  • A ‘reflective’ staff development programme will help nurses, doctors, receptionists, agency staff and security staff deal with and recover from stressful incidents. The idea is to give staff a better way to learn from their own and one another’s experiences of dealing with violent and aggressive people.
  • Further design recommendations have been developed, which can be used by NHS bosses to address the various possible causes of violence and aggression. This includes things like spatial design, signposting, ticketing systems, greeting people on arrival to A&E and even lighting and acoustics.
  • Future innovations could include touchscreens, smartphone apps and wristbands equipped with QR codes to help people get up-to-date information while they are in A&E.

    Full details of the design solutions can be found at

Designs for life
The 153-page report setting out how the design solutions can be put into practice is being sent to every NHS Trust. The cost of implementing them is estimated at around £60,000 per trust, and the effectiveness of the proposals will now be evaluated in three trusts, chosen from twelve that volunteered. Howroyd is hoping to see “significant” reductions in cases of violence and aggression.

Rowe says the project shows that ethnography doesn’t have to be slow – one of the main barriers to clients adopting the method. “We did 300 hours of fieldwork,” she said. “That sounds like a long, long time, but the project was commissioned in December and the findings were delivered by the end of January.” As for cost, the ethnographic research accounted for less than 10% of the £450,000 spent on the initiative as a whole.
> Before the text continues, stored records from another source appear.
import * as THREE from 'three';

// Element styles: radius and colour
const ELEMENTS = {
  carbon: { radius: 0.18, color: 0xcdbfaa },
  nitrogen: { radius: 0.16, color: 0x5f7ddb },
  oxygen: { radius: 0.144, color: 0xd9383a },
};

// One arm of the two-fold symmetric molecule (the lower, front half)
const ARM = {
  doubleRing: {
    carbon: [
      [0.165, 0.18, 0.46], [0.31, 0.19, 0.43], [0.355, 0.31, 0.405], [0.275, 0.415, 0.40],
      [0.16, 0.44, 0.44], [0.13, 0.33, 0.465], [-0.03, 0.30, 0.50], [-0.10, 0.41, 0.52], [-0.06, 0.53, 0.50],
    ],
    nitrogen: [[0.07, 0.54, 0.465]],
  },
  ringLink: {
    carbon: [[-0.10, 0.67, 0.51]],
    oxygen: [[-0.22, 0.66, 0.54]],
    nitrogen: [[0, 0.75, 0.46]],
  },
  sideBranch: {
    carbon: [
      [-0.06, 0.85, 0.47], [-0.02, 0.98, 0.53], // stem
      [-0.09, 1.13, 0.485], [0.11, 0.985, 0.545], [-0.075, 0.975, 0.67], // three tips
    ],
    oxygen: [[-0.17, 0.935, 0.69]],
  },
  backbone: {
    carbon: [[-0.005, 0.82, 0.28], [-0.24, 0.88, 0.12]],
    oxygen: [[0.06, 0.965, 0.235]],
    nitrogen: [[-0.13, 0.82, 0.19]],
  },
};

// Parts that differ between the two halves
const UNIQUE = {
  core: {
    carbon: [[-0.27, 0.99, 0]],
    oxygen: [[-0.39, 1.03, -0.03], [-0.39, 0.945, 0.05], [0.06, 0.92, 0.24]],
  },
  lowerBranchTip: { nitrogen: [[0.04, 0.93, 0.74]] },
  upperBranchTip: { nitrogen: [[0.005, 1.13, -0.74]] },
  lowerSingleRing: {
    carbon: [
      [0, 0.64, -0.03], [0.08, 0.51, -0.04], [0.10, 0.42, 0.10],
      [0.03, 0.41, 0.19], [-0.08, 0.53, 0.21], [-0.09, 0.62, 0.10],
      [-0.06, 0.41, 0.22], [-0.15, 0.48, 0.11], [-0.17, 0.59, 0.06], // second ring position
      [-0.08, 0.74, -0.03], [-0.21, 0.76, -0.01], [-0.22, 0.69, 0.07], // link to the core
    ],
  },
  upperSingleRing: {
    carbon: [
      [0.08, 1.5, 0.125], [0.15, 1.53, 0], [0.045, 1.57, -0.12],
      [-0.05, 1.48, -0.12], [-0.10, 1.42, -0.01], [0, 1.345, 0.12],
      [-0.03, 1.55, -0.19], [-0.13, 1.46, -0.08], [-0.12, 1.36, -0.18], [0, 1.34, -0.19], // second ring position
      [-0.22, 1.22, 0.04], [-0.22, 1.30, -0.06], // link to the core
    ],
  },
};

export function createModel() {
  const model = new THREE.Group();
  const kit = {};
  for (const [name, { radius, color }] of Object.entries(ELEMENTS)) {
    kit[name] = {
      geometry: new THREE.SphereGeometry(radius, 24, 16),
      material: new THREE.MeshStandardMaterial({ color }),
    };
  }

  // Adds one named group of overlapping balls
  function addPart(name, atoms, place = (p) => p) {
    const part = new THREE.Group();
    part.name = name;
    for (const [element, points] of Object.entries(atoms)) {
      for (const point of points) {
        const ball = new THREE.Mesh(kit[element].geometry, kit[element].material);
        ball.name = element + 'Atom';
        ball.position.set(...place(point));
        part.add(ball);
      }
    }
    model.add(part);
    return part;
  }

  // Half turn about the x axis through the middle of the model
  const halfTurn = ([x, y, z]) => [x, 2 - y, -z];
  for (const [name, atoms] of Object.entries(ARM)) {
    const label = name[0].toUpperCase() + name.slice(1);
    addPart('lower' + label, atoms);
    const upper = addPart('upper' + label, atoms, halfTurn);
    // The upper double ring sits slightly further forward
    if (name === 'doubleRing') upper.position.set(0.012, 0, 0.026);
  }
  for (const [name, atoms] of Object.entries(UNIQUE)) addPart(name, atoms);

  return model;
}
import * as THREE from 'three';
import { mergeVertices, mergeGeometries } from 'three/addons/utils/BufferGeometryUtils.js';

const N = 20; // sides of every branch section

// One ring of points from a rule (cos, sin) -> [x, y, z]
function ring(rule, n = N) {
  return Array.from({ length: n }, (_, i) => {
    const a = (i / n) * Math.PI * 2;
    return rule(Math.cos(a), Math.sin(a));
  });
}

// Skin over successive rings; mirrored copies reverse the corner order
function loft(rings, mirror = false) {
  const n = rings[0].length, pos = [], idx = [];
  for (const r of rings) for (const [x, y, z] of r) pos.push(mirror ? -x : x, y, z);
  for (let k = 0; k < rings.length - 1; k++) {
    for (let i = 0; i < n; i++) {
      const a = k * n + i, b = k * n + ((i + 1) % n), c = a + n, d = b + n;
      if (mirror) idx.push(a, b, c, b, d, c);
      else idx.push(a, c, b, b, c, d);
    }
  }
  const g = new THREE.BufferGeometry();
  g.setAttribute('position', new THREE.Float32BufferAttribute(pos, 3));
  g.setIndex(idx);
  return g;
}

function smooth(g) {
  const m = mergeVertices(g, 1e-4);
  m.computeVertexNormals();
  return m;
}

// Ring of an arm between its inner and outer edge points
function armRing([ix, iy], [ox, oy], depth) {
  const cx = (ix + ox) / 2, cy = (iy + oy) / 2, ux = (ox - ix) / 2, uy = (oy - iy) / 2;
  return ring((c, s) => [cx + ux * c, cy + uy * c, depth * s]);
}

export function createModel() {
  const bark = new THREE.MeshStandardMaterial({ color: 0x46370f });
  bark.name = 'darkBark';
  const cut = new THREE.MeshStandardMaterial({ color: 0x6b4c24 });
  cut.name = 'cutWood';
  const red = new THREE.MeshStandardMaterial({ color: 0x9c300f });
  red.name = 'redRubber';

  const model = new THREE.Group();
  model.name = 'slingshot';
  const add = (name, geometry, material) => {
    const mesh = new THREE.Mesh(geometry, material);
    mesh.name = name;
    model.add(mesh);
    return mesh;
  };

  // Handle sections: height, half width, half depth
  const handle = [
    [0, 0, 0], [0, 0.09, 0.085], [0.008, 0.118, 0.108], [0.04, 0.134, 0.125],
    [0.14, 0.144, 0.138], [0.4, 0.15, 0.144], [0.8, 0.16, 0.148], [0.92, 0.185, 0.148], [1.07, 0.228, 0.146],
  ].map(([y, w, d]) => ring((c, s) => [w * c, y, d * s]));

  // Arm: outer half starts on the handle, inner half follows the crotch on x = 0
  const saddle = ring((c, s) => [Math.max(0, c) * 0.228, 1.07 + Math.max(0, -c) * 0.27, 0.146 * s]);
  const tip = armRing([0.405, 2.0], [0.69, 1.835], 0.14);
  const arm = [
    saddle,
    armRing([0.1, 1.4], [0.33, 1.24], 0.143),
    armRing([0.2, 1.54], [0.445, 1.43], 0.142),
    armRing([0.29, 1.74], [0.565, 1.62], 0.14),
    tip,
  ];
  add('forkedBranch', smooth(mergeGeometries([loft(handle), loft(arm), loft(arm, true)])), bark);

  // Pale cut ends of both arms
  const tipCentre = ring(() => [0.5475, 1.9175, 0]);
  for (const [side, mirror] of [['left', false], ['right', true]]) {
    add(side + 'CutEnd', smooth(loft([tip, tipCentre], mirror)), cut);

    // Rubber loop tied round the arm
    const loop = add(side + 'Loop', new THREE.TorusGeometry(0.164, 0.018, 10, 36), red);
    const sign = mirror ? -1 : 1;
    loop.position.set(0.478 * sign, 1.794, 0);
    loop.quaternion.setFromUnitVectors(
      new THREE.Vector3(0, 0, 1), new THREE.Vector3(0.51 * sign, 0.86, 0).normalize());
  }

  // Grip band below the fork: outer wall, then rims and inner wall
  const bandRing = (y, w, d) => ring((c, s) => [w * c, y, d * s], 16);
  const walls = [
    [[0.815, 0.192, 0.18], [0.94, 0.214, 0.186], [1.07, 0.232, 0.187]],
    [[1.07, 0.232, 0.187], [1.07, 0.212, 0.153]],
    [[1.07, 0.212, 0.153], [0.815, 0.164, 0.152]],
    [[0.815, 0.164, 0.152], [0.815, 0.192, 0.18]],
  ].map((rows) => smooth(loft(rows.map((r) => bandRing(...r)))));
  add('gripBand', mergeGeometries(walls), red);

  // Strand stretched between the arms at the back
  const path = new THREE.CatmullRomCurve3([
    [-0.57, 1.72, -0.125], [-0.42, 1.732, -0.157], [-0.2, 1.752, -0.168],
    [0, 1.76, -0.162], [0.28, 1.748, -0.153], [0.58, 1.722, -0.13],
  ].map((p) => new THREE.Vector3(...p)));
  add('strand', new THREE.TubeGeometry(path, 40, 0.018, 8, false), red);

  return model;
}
The complexity of the issues that public sector research clients have to grapple with means they have been quicker to embrace ethnography, Rowe believes. “We hear from public sector clients all the time that they’ve focus-grouped an issue to death and they haven’t managed to get further forward. The public sector have taken huge strides ahead of the private sector in some situations in embracing ethnography as a technique, and there’s a huge opportunity for the commercial sector to think a bit more broadly about how they do research and what value this could have.”